=== Data shown ===

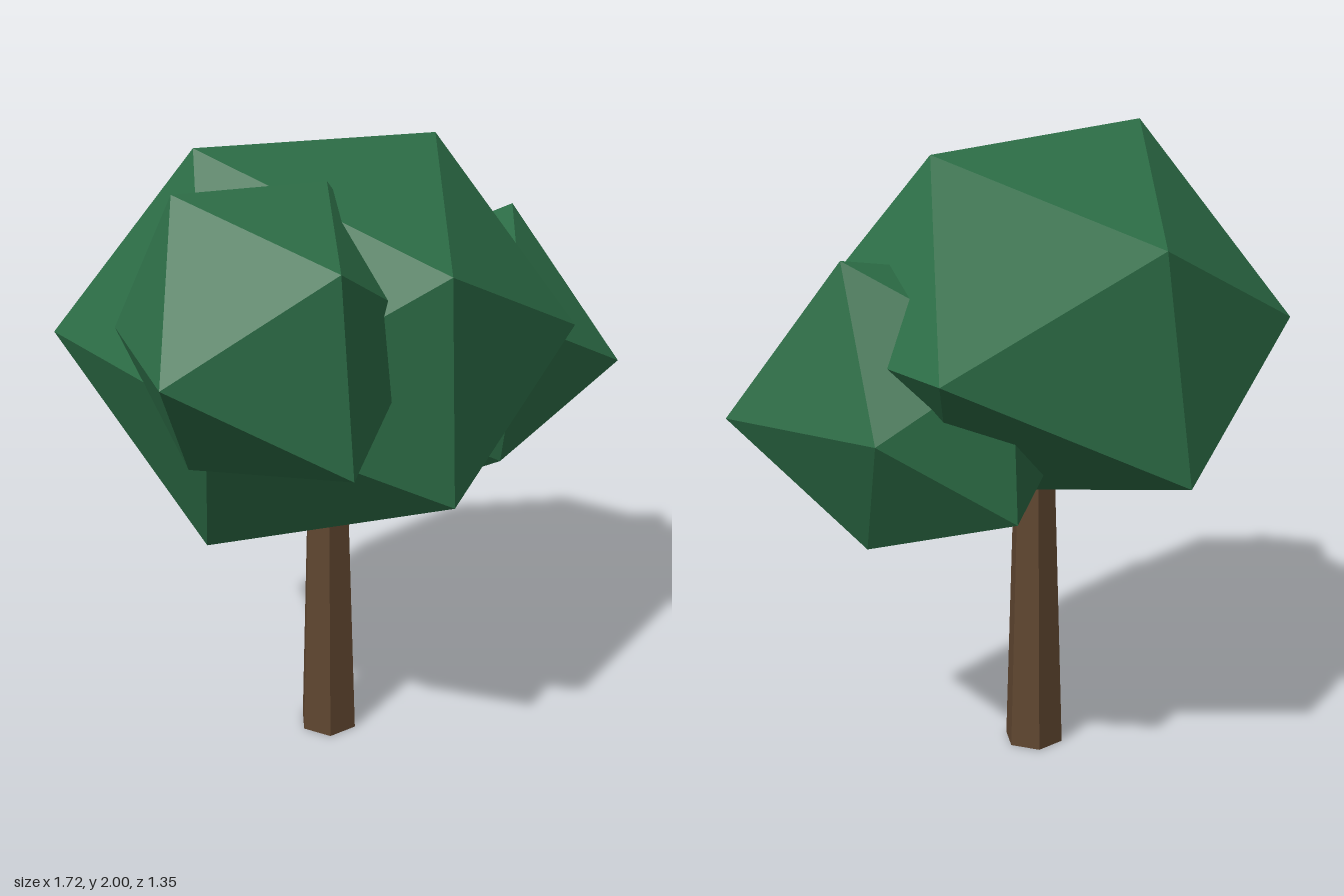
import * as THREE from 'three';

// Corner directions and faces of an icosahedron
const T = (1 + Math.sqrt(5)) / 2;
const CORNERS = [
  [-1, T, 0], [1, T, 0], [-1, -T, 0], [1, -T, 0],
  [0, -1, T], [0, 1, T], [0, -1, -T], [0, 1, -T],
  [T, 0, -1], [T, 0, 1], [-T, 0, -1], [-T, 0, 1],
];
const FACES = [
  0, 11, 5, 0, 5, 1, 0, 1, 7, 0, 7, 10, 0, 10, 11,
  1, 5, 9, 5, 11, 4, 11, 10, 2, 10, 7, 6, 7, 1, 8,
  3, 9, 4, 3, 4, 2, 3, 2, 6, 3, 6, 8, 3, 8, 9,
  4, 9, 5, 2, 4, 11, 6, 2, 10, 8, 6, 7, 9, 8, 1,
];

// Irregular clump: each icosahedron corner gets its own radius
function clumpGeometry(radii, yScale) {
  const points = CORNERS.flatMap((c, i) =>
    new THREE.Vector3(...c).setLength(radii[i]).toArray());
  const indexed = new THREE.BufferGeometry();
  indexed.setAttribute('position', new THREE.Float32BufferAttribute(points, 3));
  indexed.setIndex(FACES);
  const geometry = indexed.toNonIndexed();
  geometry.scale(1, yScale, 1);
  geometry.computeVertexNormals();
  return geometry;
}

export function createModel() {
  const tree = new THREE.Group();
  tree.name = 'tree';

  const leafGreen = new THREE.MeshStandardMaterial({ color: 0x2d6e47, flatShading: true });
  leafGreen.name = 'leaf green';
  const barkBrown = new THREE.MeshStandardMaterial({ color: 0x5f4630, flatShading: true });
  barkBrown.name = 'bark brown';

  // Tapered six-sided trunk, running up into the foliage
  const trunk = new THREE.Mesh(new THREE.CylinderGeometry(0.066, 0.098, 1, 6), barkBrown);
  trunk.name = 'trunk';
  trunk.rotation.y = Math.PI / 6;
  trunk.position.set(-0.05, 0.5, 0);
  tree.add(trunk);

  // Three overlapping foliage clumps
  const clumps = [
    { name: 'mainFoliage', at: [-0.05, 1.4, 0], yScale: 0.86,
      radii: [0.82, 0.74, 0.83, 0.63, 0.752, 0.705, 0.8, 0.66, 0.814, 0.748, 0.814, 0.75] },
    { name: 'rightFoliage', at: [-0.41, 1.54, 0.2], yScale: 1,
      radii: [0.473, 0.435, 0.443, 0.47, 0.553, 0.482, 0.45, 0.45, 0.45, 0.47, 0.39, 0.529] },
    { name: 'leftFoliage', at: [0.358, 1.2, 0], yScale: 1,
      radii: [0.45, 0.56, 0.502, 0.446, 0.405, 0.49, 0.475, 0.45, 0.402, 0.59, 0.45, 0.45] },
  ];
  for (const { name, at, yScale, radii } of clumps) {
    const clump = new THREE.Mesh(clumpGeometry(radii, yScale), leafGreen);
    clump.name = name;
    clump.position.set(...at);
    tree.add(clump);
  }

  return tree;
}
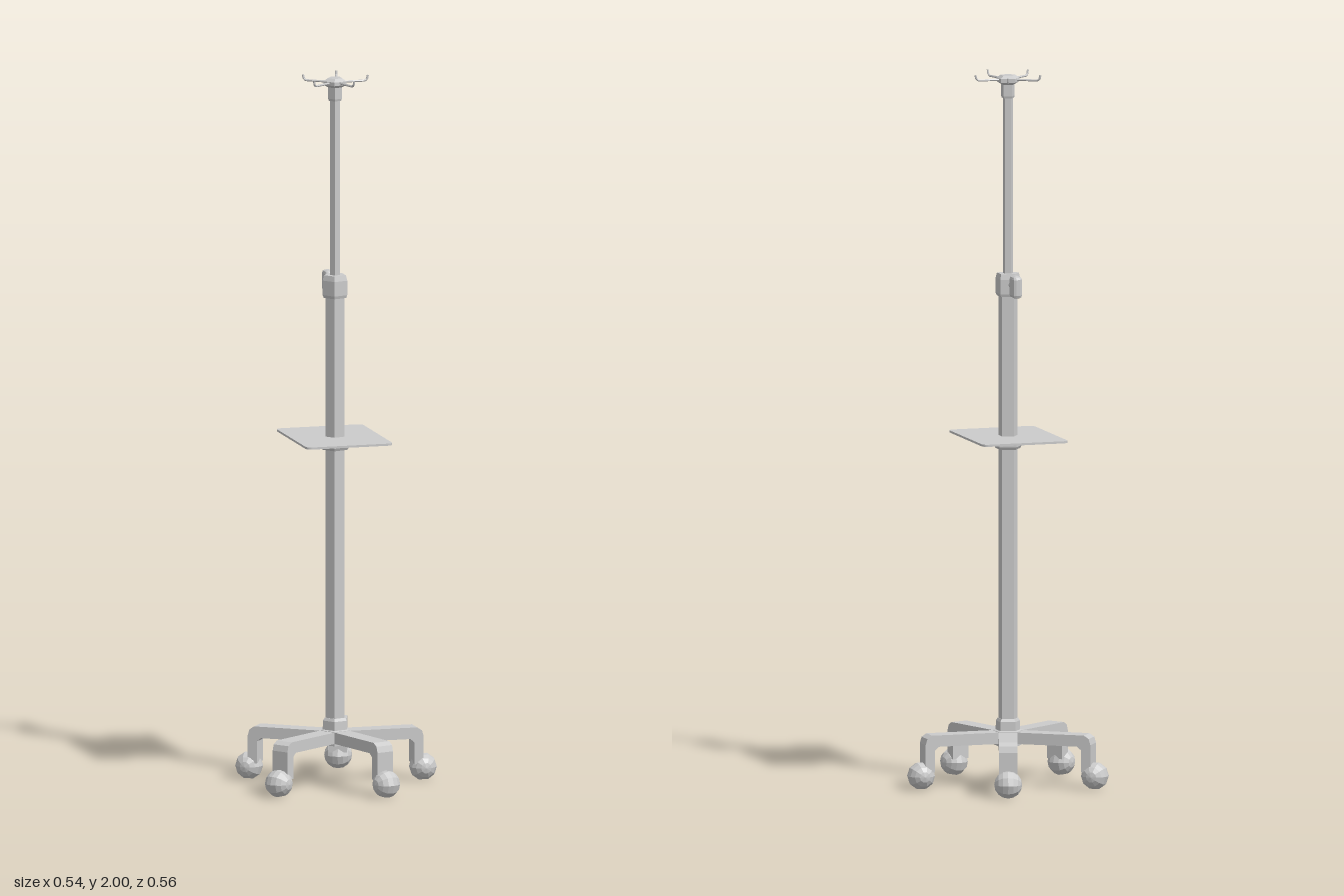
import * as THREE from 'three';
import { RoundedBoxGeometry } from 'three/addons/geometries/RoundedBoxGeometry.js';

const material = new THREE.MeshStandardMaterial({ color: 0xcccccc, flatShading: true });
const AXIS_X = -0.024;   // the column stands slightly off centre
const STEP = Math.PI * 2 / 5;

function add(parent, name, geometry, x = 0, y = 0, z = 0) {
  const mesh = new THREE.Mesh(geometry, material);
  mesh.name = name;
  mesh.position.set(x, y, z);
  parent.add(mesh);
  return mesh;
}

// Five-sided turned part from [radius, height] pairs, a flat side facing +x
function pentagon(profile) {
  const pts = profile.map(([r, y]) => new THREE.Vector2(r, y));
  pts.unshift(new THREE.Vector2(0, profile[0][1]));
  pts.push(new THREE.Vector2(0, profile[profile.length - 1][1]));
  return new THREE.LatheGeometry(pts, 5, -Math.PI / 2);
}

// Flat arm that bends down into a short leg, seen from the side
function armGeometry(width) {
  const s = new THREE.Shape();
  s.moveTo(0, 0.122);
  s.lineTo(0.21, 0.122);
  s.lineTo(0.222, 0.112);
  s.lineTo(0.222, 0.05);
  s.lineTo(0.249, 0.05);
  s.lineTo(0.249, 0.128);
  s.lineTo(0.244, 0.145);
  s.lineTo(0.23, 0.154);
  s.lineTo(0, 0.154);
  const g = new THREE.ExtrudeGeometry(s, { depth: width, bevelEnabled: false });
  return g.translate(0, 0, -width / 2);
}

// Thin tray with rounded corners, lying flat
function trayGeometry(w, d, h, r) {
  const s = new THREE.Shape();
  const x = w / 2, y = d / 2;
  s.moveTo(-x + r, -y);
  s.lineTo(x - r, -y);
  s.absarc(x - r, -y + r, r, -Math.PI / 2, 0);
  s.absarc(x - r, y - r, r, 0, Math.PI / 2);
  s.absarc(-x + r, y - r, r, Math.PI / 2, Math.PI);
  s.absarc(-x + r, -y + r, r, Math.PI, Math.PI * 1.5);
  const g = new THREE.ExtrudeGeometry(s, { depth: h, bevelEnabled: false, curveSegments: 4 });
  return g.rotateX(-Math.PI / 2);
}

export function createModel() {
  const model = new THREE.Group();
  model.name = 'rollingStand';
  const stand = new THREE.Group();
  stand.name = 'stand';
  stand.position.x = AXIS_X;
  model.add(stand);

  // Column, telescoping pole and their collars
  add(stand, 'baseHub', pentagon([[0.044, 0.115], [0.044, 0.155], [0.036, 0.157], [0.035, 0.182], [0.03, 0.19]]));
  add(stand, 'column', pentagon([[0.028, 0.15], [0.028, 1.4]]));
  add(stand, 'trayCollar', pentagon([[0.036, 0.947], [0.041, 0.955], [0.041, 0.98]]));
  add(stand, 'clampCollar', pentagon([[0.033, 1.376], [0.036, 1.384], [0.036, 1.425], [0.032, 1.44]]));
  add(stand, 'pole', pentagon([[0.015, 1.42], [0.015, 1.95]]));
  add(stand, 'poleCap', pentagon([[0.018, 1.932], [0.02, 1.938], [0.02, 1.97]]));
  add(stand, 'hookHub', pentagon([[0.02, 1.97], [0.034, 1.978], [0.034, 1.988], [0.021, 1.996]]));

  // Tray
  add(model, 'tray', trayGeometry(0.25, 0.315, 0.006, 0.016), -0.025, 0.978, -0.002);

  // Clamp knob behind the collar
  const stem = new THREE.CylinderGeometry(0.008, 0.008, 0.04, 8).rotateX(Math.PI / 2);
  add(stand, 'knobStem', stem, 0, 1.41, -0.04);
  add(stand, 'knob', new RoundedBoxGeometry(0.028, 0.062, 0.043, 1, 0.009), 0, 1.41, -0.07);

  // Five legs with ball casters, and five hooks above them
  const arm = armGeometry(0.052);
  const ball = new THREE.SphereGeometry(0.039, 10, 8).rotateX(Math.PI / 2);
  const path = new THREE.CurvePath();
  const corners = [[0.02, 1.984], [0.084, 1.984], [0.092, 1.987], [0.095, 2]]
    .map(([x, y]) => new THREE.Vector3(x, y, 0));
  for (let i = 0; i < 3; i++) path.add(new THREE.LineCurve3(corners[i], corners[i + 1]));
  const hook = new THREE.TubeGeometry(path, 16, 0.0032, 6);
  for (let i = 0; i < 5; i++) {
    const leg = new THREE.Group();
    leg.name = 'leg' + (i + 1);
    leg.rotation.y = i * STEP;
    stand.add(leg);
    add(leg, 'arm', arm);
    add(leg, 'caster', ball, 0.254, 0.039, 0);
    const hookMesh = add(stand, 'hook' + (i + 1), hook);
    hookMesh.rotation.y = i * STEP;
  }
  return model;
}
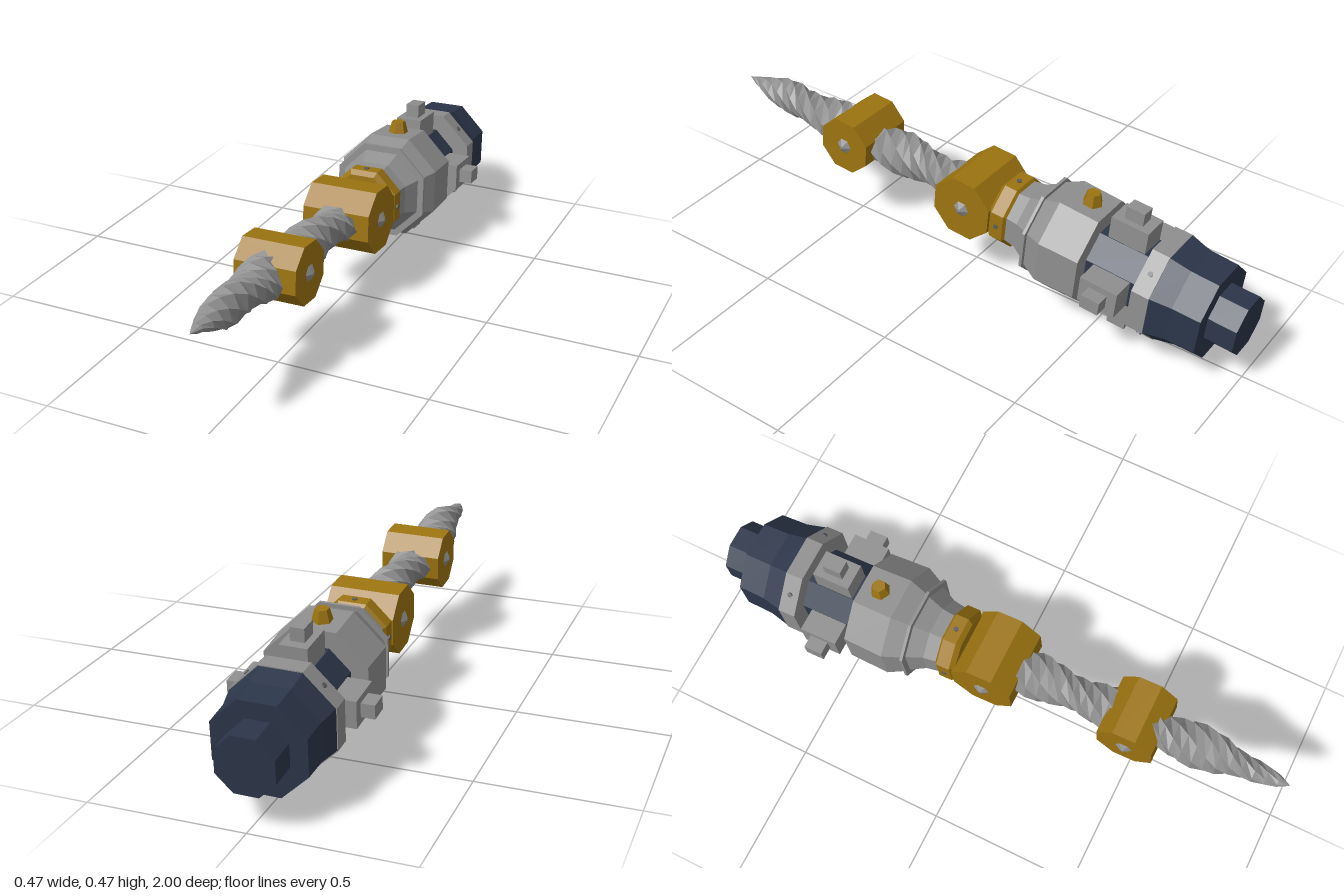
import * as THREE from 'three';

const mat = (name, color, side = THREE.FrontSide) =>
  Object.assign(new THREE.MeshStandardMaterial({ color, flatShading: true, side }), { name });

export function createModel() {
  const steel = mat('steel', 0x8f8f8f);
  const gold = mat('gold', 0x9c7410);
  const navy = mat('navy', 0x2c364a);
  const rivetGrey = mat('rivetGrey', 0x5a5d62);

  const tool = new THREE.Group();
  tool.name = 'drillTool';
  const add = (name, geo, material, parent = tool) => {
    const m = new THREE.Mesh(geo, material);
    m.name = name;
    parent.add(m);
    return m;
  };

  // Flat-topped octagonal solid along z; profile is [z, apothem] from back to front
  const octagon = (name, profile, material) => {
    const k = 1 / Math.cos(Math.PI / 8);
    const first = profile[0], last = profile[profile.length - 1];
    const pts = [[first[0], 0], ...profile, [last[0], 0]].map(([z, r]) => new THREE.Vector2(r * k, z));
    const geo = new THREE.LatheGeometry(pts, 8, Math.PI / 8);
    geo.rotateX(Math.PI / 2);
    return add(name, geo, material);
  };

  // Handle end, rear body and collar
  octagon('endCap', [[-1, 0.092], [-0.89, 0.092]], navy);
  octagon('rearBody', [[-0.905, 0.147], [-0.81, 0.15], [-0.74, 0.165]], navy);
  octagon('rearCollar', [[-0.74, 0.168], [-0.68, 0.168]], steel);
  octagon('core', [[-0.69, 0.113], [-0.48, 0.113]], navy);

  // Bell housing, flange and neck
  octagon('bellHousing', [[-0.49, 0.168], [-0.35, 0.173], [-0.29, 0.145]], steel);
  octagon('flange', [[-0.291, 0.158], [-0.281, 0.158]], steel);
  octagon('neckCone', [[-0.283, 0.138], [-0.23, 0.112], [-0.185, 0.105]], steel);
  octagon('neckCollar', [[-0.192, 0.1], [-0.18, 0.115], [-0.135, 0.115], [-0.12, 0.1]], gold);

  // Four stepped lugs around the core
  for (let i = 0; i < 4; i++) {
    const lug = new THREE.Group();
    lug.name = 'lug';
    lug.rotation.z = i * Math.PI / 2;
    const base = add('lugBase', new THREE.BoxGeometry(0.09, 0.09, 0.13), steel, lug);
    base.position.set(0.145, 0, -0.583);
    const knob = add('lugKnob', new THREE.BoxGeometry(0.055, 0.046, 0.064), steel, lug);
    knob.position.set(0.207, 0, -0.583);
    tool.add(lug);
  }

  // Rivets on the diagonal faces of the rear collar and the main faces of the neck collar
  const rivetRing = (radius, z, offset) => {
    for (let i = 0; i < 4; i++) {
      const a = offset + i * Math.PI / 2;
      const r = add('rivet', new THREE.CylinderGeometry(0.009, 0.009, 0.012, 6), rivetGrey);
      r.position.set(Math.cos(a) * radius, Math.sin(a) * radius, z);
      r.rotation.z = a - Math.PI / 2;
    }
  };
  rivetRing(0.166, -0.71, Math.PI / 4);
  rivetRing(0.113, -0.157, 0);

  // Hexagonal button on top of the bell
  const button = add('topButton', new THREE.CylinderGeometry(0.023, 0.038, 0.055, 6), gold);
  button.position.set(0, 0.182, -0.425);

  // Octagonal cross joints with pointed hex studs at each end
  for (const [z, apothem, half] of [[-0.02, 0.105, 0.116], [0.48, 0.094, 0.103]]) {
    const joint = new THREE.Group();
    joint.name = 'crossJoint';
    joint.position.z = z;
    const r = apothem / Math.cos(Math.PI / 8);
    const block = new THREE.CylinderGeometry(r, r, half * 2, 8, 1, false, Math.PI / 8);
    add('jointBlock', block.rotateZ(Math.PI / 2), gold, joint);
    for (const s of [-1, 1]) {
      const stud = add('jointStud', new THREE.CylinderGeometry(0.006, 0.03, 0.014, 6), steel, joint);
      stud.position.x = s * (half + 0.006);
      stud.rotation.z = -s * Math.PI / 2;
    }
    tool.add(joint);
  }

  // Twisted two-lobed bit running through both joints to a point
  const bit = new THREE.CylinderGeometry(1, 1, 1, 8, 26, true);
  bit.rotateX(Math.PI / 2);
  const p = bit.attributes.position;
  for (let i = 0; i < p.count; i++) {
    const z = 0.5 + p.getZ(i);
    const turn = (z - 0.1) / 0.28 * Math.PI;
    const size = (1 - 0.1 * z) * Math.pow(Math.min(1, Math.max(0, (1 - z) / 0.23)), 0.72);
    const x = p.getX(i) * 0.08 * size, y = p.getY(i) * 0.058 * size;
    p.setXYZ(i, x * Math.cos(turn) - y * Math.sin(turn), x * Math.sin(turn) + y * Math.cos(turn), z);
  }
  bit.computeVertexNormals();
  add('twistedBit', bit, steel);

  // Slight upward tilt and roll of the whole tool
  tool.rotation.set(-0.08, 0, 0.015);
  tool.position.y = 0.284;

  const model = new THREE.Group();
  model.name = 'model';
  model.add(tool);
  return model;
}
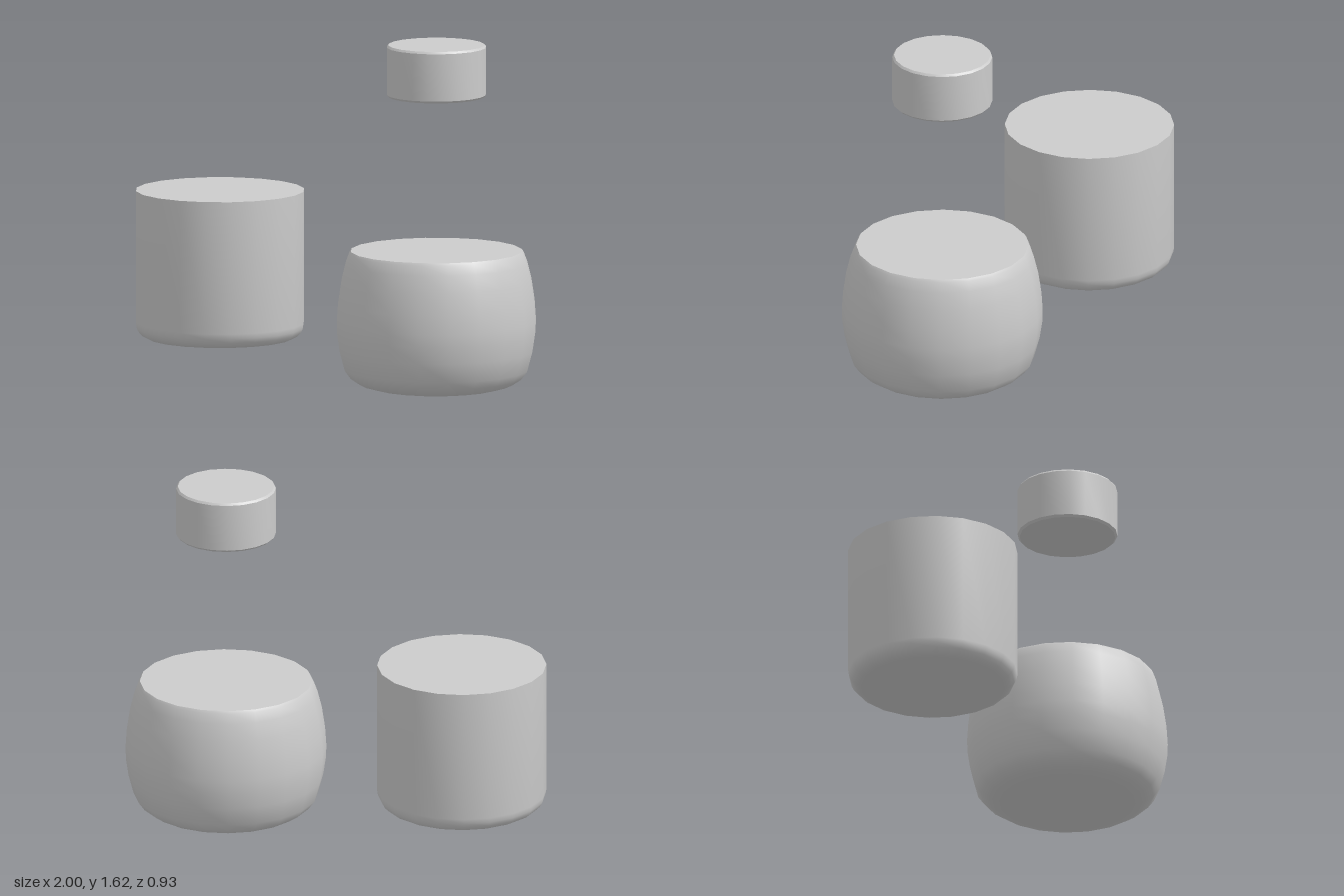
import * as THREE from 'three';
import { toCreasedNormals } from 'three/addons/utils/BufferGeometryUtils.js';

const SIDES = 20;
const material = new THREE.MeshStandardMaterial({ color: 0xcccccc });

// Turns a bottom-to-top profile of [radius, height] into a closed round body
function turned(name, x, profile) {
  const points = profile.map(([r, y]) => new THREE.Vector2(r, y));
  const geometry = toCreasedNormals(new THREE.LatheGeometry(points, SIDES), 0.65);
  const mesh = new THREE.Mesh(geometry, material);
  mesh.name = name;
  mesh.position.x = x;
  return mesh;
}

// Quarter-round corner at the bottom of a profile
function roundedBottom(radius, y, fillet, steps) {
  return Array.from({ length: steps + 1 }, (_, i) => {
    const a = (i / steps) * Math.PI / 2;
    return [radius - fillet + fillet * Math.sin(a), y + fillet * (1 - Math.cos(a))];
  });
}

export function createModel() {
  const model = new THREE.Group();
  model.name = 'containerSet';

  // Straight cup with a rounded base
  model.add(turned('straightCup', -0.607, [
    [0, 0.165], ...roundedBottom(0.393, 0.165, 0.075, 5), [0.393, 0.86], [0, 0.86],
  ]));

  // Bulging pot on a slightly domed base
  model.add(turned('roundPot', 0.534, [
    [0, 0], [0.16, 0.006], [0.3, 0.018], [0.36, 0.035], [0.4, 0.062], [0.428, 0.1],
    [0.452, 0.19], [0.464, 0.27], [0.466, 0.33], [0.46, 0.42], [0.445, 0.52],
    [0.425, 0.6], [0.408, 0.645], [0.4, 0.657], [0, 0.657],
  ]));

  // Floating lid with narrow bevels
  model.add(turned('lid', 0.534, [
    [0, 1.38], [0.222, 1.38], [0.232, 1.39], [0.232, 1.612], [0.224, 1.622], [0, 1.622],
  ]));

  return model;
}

===

## Task goal
In the entries above, find the line with "of the bell" and the line with "tool.position.y = 0.284;", then set down exactly those two and every line between them, nothing else.

## Solution
  // Hexagonal button on top of the bell
  const button = add('topButton', new THREE.CylinderGeometry(0.023, 0.038, 0.055, 6), gold);
  button.position.set(0, 0.182, -0.425);

  // Octagonal cross joints with pointed hex studs at each end
  for (const [z, apothem, half] of [[-0.02, 0.105, 0.116], [0.48, 0.094, 0.103]]) {
    const joint = new THREE.Group();
    joint.name = 'crossJoint';
    joint.position.z = z;
    const r = apothem / Math.cos(Math.PI / 8);
    const block = new THREE.CylinderGeometry(r, r, half * 2, 8, 1, false, Math.PI / 8);
    add('jointBlock', block.rotateZ(Math.PI / 2), gold, joint);
    for (const s of [-1, 1]) {
      const stud = add('jointStud', new THREE.CylinderGeometry(0.006, 0.03, 0.014, 6), steel, joint);
      stud.position.x = s * (half + 0.006);
      stud.rotation.z = -s * Math.PI / 2;
    }
    tool.add(joint);
  }

  // Twisted two-lobed bit running through both joints to a point
  const bit = new THREE.CylinderGeometry(1, 1, 1, 8, 26, true);
  bit.rotateX(Math.PI / 2);
  const p = bit.attributes.position;
  for (let i = 0; i < p.count; i++) {
    const z = 0.5 + p.getZ(i);
    const turn = (z - 0.1) / 0.28 * Math.PI;
    const size = (1 - 0.1 * z) * Math.pow(Math.min(1, Math.max(0, (1 - z) / 0.23)), 0.72);
    const x = p.getX(i) * 0.08 * size, y = p.getY(i) * 0.058 * size;
    p.setXYZ(i, x * Math.cos(turn) - y * Math.sin(turn), x * Math.sin(turn) + y * Math.cos(turn), z);
  }
  bit.computeVertexNormals();
  add('twistedBit', bit, steel);

  // Slight upward tilt and roll of the whole tool
  tool.rotation.set(-0.08, 0, 0.015);
  tool.position.y = 0.284;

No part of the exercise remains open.